De’VIA represents Deaf artists and perceptions based on their Deaf experiences. It uses formal art elements with the intention of expressing innate cultural or physical Deaf experience. These experiences may include Deaf metaphors, Deaf perspectives, and Deaf insight in relationship with the environment (both the natural world and Deaf cultural environment), spiritual and everyday life.

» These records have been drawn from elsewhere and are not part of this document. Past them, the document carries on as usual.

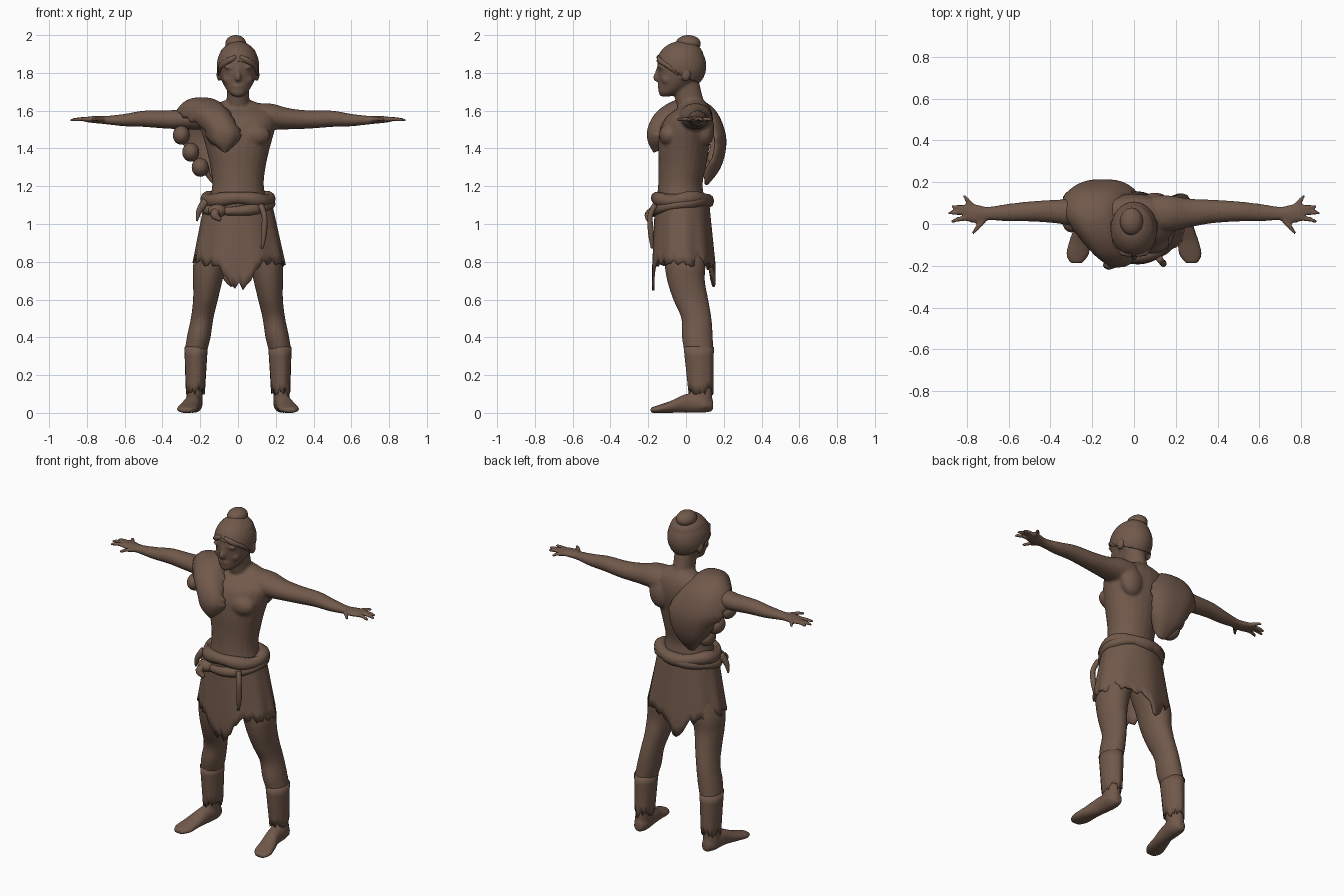
import bpy, bmesh, random
from math import sin, cos, pi, exp, atan2
from mathutils import Vector

random.seed(4)
if "Cube" in bpy.data.objects:
    bpy.data.objects.remove(bpy.data.objects["Cube"], do_unlink=True)

brown = bpy.data.materials.new("warm_brown")
brown.use_nodes = True
colour = (0.165, 0.1, 0.07, 1)
brown.diffuse_color = colour
brown.node_tree.nodes["Principled BSDF"].inputs["Base Color"].default_value = colour


def finish(name, bm):
    """Turn a bmesh into a smooth, coloured object."""
    bmesh.ops.recalc_face_normals(bm, faces=bm.faces)
    mesh = bpy.data.meshes.new(name)
    bm.to_mesh(mesh)
    bm.free()
    mesh.materials.append(brown)
    for poly in mesh.polygons:
        poly.use_smooth = True
    obj = bpy.data.objects.new(name, mesh)
    bpy.context.collection.objects.link(obj)
    return obj


def spline(rows, steps=4):
    """Catmull-Rom interpolation through tuples of equal length."""
    pts = [Vector(r) for r in rows]
    out = []
    for i in range(len(pts) - 1):
        a, b = pts[max(i - 1, 0)], pts[i]
        c, d = pts[i + 1], pts[min(i + 2, len(pts) - 1)]
        for k in range(steps):
            t = k / steps
            out.append(b + (c - a) * t / 2 + (a * 2 - b * 5 + c * 4 - d) * t * t / 2
                       + (b * 3 - a - c * 3 + d) * t ** 3 / 2)
    return out + [pts[-1]]


def bridge(bm, rows, closed=True):
    count = len(rows[0])
    for low, high in zip(rows, rows[1:]):
        for i in range(count if closed else count - 1):
            j = (i + 1) % count
            bm.faces.new((low[i], low[j], high[j], high[i]))


def loft(name, rings, axis="z", side=1, sides=24):
    """Rings are (x, y, z, radius, radius), square to the given axis."""
    bm = bmesh.new()
    rows = []
    for x, y, z, p, q in spline(rings):
        row = []
        for i in range(sides):
            u, v = p * cos(2 * pi * i / sides), q * sin(2 * pi * i / sides)
            off = {"x": (0, u, v), "y": (u, 0, v), "z": (u, v, 0)}[axis]
            row.append(bm.verts.new((side * (x + off[0]), y + off[1], max(z + off[2], 0))))
        rows.append(row)
    bridge(bm, rows)
    bm.faces.new(rows[0])
    bm.faces.new(rows[-1])
    return finish(name, bm)


def ball(name, centre, size):
    bm = bmesh.new()
    bmesh.ops.create_uvsphere(bm, u_segments=32, v_segments=20, radius=1)
    bmesh.ops.scale(bm, vec=size, verts=bm.verts)
    bmesh.ops.translate(bm, vec=centre, verts=bm.verts)
    return finish(name, bm)


def tube(name, points, thick, cyclic=False):
    """Round strand along points that carry (x, y, z, relative radius)."""
    curve = bpy.data.curves.new(name, "CURVE")
    curve.dimensions = "3D"
    curve.bevel_depth = thick
    curve.bevel_resolution = 3
    curve.use_fill_caps = True
    path = curve.splines.new("POLY")
    path.points.add(len(points) - 1)
    for dot, (x, y, z, r) in zip(path.points, points):
        dot.co = (x, y, z, 1)
        dot.radius = r
    path.use_cyclic_u = cyclic
    temp = bpy.data.objects.new(name, curve)
    bm = bmesh.new()
    bm.from_mesh(temp.to_mesh())
    bpy.data.objects.remove(temp)
    bmesh.ops.remove_doubles(bm, verts=bm.verts, dist=0.0001)
    return finish(name, bm)


def ragged_tube(name, top, bottom, hem, folds, columns=72, rows=9):
    """Cloth sleeve from a top ellipse to a hem whose height depends on angle."""
    bm = bmesh.new()
    hems = [hem(2 * pi * i / columns) for i in range(columns)]
    grid = []
    for r in range(rows):
        t = r / (rows - 1)
        row = []
        for i in range(columns):
            a = 2 * pi * i / columns
            z = top[2] + (hems[i] - top[2]) * t
            k = min((top[2] - z) / (top[2] - bottom[2]), 1)
            x, y, _, p, q = Vector(top).lerp(Vector(bottom), k)
            wave = 1 + folds * k * sin(9 * a + sin(2 * a))
            row.append(bm.verts.new((x + p * wave * cos(a), y + q * wave * sin(a), z)))
        grid.append(row)
    bridge(bm, grid)
    obj = finish(name, bm)
    obj.modifiers.new("thickness", "SOLIDIFY").thickness = 0.012
    return obj


# Torso, neck and head
parts = [
    loft("body", [(0, -.02, .95, .17, .13), (0, -.025, 1.08, .16, .135), (0, -.03, 1.2, .137, .118),
                  (0, -.02, 1.3, .146, .125), (0, -.012, 1.4, .168, .135), (0, .003, 1.5, .195, .14),
                  (0, .02, 1.57, .2, .122), (0, .045, 1.62, .15, .08), (0, .045, 1.655, .07, .05)]),
    loft("neck", [(0, .05, 1.58, .08, .08), (0, .02, 1.65, .06, .075), (0, 0, 1.75, .06, .07)]),
    loft("head", [(0, -.11, 1.675, .02, .025), (0, -.088, 1.695, .05, .057), (0, -.045, 1.75, .083, .1),
                  (0, -.03, 1.8, .098, .12), (0, -.025, 1.86, .105, .125),
                  (0, -.02, 1.92, .09, .105), (0, -.01, 1.955, .05, .06)]),
    ball("nose", (0, -.15, 1.777), (.017, .026, .026)),
    ball("nose_bridge", (0, -.143, 1.805), (.012, .018, .035)),
    ball("lips", (0, -.138, 1.73), (.03, .014, .012)),
]

# Limbs, chest and ears, repeated on both sides
for s in (1, -1):
    parts.append(loft("arm", [(.1, .05, 1.56, .09, .08), (.18, .05, 1.567, .085, .07),
                              (.27, .053, 1.557, .068, .056), (.38, .06, 1.553, .056, .048),
                              (.5, .06, 1.557, .048, .043), (.6, .055, 1.55, .042, .033),
                              (.7, .05, 1.55, .033, .022), (.76, .05, 1.553, .046, .019),
                              (.81, .055, 1.553, .04, .013)], "x", s))
    parts.append(loft("leg", [(.09, -.01, .95, .095, .115), (.145, -.005, .8, .09, .11),
                              (.16, 0, .7, .078, .1), (.172, .025, .6, .066, .093),
                              (.19, .055, .5, .06, .08), (.208, .06, .4, .063, .082),
                              (.226, .07, .3, .057, .074), (.225, .075, .18, .044, .062),
                              (.23, .08, .1, .043, .058), (.235, .085, .03, .045, .055)], "z", s))
    parts.append(loft("foot", [(.23, .143, .04, .025, .03), (.232, .09, .05, .045, .05),
                               (.24, 0, .05, .043, .05), (.258, -.08, .032, .052, .032),
                               (.27, -.145, .02, .055, .022), (.275, -.188, .014, .03, .014)], "y", s))
    parts.append(ball("chest", (s * .085, -.09, 1.47), (.085, .052, .06)))
    parts.append(ball("shoulder_blade", (s * .1, .1, 1.5), (.07, .05, .09)))
    parts.append(ball("cheek", (s * .045, -.1, 1.765), (.035, .03, .03)))
    parts.append(ball("brow", (s * .04, -.132, 1.83), (.035, .016, .012)))
    parts.append(ball("ear", (s * .1, 0, 1.79), (.014, .026, .035)))
    # Fingers fan out, with the thumb pointing forward
    for root, tip_x, tip_y in ((.09, .815, .138), (.075, .873, .085), (.058, .889, .052),
                               (.035, .876, .012), (.015, .775, -.047)):
        base = .72 if tip_y < 0 else .78
        parts.append(tube("finger", [(s * base, root, 1.553, 1.2),
                                     (s * (base + tip_x) / 2, (root + tip_y) / 2, 1.556, 1),
                                     (s * tip_x, tip_y, 1.55, .7)], .012))

# Fuse the anatomy into one smooth skin
bpy.ops.object.select_all(action="DESELECT")
for part in parts:
    part.select_set(True)
bpy.context.view_layer.objects.active = parts[0]
bpy.ops.object.join()
body = bpy.context.object
remesh = body.modifiers.new("fuse", "REMESH")
remesh.mode = "VOXEL"
remesh.voxel_size = 0.008
remesh.use_smooth_shade = True
smooth = body.modifiers.new("soften", "SMOOTH")
smooth.factor = 0.5
smooth.iterations = 5

# Hair cap cut along a slanted hairline, with fringe and top knot
bm = bmesh.new()
bmesh.ops.create_uvsphere(bm, u_segments=40, v_segments=28, radius=1)
bmesh.ops.scale(bm, vec=(.112, .133, .132), verts=bm.verts)
bmesh.ops.translate(bm, vec=(0, -.026, 1.836), verts=bm.verts)
bmesh.ops.bisect_plane(bm, geom=bm.verts[:] + bm.edges[:] + bm.faces[:], clear_inner=True,
                       plane_co=(0, -.03, 1.8), plane_no=(.1, .5, 1))
hair = finish("hair", bm)
hair.modifiers.new("thickness", "SOLIDIFY").thickness = 0.015
ball("top_knot", (-.012, .012, 1.955), (.055, .066, .045))
for s in (1, -1):
    tube("fringe", [(s * .01, -.145, 1.885, .8), (s * .05, -.138, 1.865, 1.2),
                    (s * .09, -.09, 1.835, 1), (s * .104, -.04, 1.79, .4)], .014)


# Ragged skirt with long points at front and back
def skirt_hem(a):
    front, back = atan2(cos(a), -sin(a)), atan2(cos(a) + .2, sin(a))
    point = .15 * exp(-(front / .33) ** 2) + .12 * exp(-(back / .35) ** 2)
    return .815 - point - .022 * abs(sin(6 * a)) + random.uniform(-.025, .025)


ragged_tube("skirt", (0, -.022, 1.16, .17, .14), (.005, -.015, .78, .245, .168), skirt_hem, .025)

# Rolled waist sash, its second wrap and hanging ends
ring = [2 * pi * i / 48 for i in range(48)]
tube("waist_roll", [(.163 * cos(a), -.022 + .132 * sin(a), 1.13 + .008 * sin(3 * a),
                     1 + .1 * sin(5 * a)) for a in ring], .036, True)
tube("waist_wrap", [(.172 * cos(a), -.024 + .143 * sin(a), 1.095 + .025 * sin(a) + .01 * cos(a),
                     1 + .15 * sin(4 * a)) for a in ring], .026, True)
ball("sash_knot", (-.11, -.155, 1.07), (.05, .04, .035))
for points in ([(.12, -.165, 1.1, 1), (.14, -.19, 1.04, .9), (.137, -.185, .95, 1), (.128, -.18, .87, .4)],
               [(-.1, -.165, 1.08, 1), (-.125, -.195, 1.05, 1.5), (-.09, -.2, 1.02, .6)],
               [(-.17, -.09, 1.12, 1.5), (-.205, -.1, 1.07, 1), (-.218, -.1, 1.015, .3)]):
    tube("sash_end", [tuple(p) for p in spline(points)], .016)

# Ragged wraps on the shins
for s in (1, -1):
    ragged_tube("shin_wrap", (s * .222, .067, .35, .062, .08), (s * .226, .078, .1, .05, .066),
                lambda a: .12 + random.uniform(-.025, .02), .03, 36, 6)

# Hide draped over the right shoulder: rows of (y, z, outer x, inner x)
drape = [(-.17, 1.375, -.09, -.05), (-.2, 1.43, -.16, .005), (-.205, 1.5, -.185, .02),
         (-.16, 1.59, -.24, -.01), (-.06, 1.655, -.3, -.045), (.05, 1.668, -.345, -.06),
         (.15, 1.61, -.35, -.035), (.205, 1.5, -.345, .005), (.212, 1.4, -.3, .01),
         (.18, 1.29, -.255, -.005), (.11, 1.2, -.17, -.05)]
bm = bmesh.new()
grid = []
for y, z, outer, inner in spline(drape):
    row = []
    for i in range(13):
        t = i / 6 - 1
        pull = 1 - (.42 if t < 0 else .28) * abs(t) ** 3
        jag = random.uniform(-.012, .012) if abs(t) == 1 else 0
        row.append(bm.verts.new((outer + (inner - outer) * i / 12 + jag,
                                 .02 + (y - .02) * pull, 1.44 + (z - 1.44) * pull + jag)))
    grid.append(row)
bridge(bm, grid, closed=False)
hide = finish("shoulder_hide", bm)
hide.modifiers.new("thickness", "SOLIDIFY").thickness = 0.022
hide.modifiers.new("rounding", "SUBSURF").levels = 1

# Torn scraps under the hide's outer edge
for x, y, z in ((-.3, .02, 1.47), (-.25, .06, 1.38), (-.2, .08, 1.3)):
    ball("hide_scrap", (x, y, z), (.045, .06, .05))
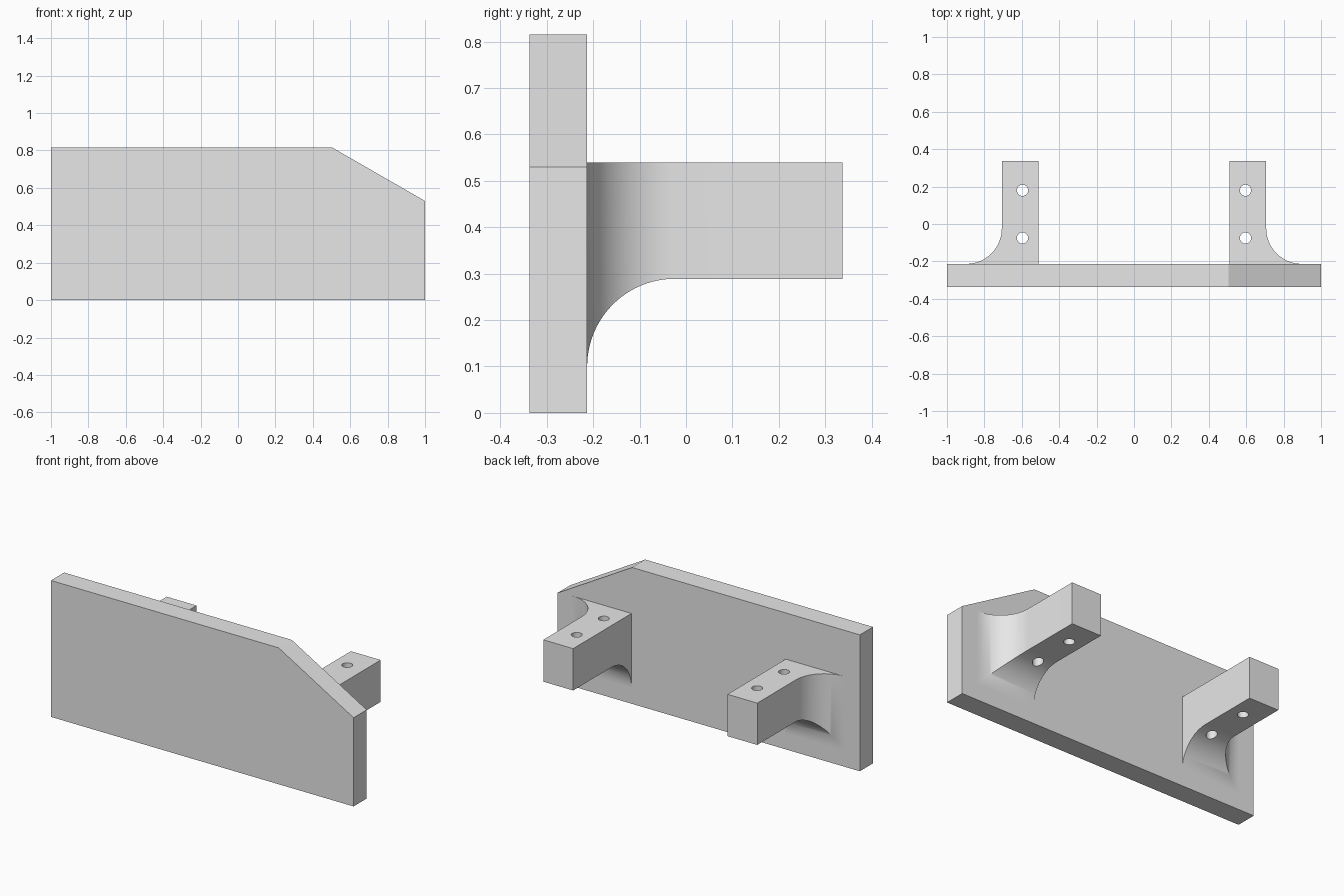
import bpy, bmesh, math
from mathutils import Vector

if "Cube" in bpy.data.objects:
    bpy.data.objects.remove(bpy.data.objects["Cube"])

grey = bpy.data.materials.new("light_grey")
grey.diffuse_color = (0.8, 0.8, 0.8, 1)
grey.use_nodes = True
grey.node_tree.nodes["Principled BSDF"].inputs["Base Color"].default_value = grey.diffuse_color

BACK = -0.213        # rear face of the plate
R = 0.189            # fillet radius
IN, OUT = 0.51, 0.707
Z0, Z1 = 0.289, 0.539


def prism(name, pts, offset):
    """Closed solid from a planar outline swept along offset."""
    bm = bmesh.new()
    face = bm.faces.new([bm.verts.new(p) for p in pts])
    ext = bmesh.ops.extrude_face_region(bm, geom=[face])
    moved = [v for v in ext["geom"] if isinstance(v, bmesh.types.BMVert)]
    bmesh.ops.translate(bm, verts=moved, vec=Vector(offset))
    bmesh.ops.recalc_face_normals(bm, faces=bm.faces)
    me = bpy.data.meshes.new(name)
    bm.to_mesh(me)
    bm.free()
    me.materials.append(grey)
    ob = bpy.data.objects.new(name, me)
    bpy.context.collection.objects.link(ob)
    return ob


def cut(ob, tool, operation):
    """Apply a boolean and delete the tool."""
    mod = ob.modifiers.new("cut", 'BOOLEAN')
    mod.operation, mod.object, mod.solver = operation, tool, 'EXACT'
    bpy.context.view_layer.update()
    me = bpy.data.meshes.new_from_object(
        ob.evaluated_get(bpy.context.evaluated_depsgraph_get()))
    ob.modifiers.clear()
    ob.data = me
    bpy.data.objects.remove(tool)


def fillet(edge, sign, n=24):
    """Concave quarter arc from the arm side to the plate, as (a, y) pairs."""
    return [(edge + sign * R * (1 - math.cos(t)), BACK + R * (1 - math.sin(t)))
            for t in (math.pi / 2 * i / n for i in range(n + 1))]


# Front plate with one clipped top corner
prism("front_plate",
      [(-1, -0.337, 0), (1, -0.337, 0), (1, -0.337, 0.53),
       (0.505, -0.337, 0.815), (-1, -0.337, 0.815)],
      (0, BACK + 0.337, 0))

# Two mirrored arms, flared outward and downward where they meet the plate
for side, s in (("left", -1), ("right", 1)):
    root, tip = BACK - 0.003, 0.337
    # arcs run from the plate to the arm after reversal
    flare = [(x, y) for x, y in reversed(fillet(OUT, 1))]
    # (a, y): t = 0 is at the arm tangent, t = pi/2 at the plate
    flare = [(OUT + R * (1 - math.cos(t)), BACK + R * (1 - math.sin(t)))
             for t in (math.pi / 2 * i / 24 for i in range(25))]
    plan = [(IN, root), (IN, tip), (OUT, tip)] + flare + [(OUT + R, root)]
    arm = prism(side + "_arm", [(s * x, y, 0.05) for x, y in plan],
                (0, 0, Z1 - 0.05))
    drop = fillet(Z0, -1)
    profile = [(0.7, root), (0.7, 0.5), (Z0, 0.5)] + drop + [(Z0 - R, root)]
    profile = [(z, y if y != root else root - 0.01) for z, y in profile]
    cut(arm, prism("side_shape", [(s * 0.4, y, z) for z, y in profile],
                   (s * 0.6, 0, 0)), 'INTERSECT')
    # Two vertical screw holes
    for hy in (0.18, -0.075):
        ring = [(s * 0.596 + 0.03 * math.cos(a), hy + 0.03 * math.sin(a), 0)
                for a in (math.tau * i / 32 for i in range(32))]
        cut(arm, prism("hole", ring, (0, 0, 0.9)), 'DIFFERENCE')
    arm.data.shade_smooth()
    arm.data.set_sharp_from_angle(angle=math.radians(30))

De’VIA can be identified by formal elements such as Deaf artists’ possible tendency to use contrasting colors and values, intense colors, contrasting textures. It may also most often include a centralized focus, with exaggeration or emphasis on facial features, especially eyes, mouths, ears, and hands. Currently, Deaf artists tend to work in human scale with these exaggerations, and not exaggerate the space around these elements.

There is a difference between Deaf artists and De’VIA. Deaf artists are those who use art in any form, media, or subject matter, and who are held to the same artistic standards as other artists. De’VIA is created when the artist intends to express their Deaf experience through visual art. De’VIA may also be created by deafened or hearing artists, if the intention is to create work that is born of their Deaf experience (a possible example would be a hearing child of Deaf parents). It is clearly possible for Deaf artists not to work in the area of De’VIA.

While applied and decorative arts may also use the qualities of De’VIA (high contrast, centralized focus, exaggeration of specific features), this manifesto is specifically written to cover the traditional fields of visual fine arts (painting, sculpture, drawing, photography, printmaking) as well as alternative media when used as fine arts such as fiber arts, ceramics, neon, and collage.

Created in May, 1989, at The Deaf Way.

The signatories were:
Dr. Betty G. Miller, painter; Dr. Paul Johnston, sculptor; Dr. Deborah M. Sonnenstrahl, art historian; Chuck Baird, painter; Guy Wonder, sculptor; Alex Wilhite, painter; Sandi Inches Vasnick, fiber artist; Nancy Creighton, fiber artist; and Lai-Yok Ho, video artist.

Source:Creighton, Nancy. Betty G. Miller. 2005. 29 Nov. 2005

Deaf Culture Art Website
Archived De’VIA Site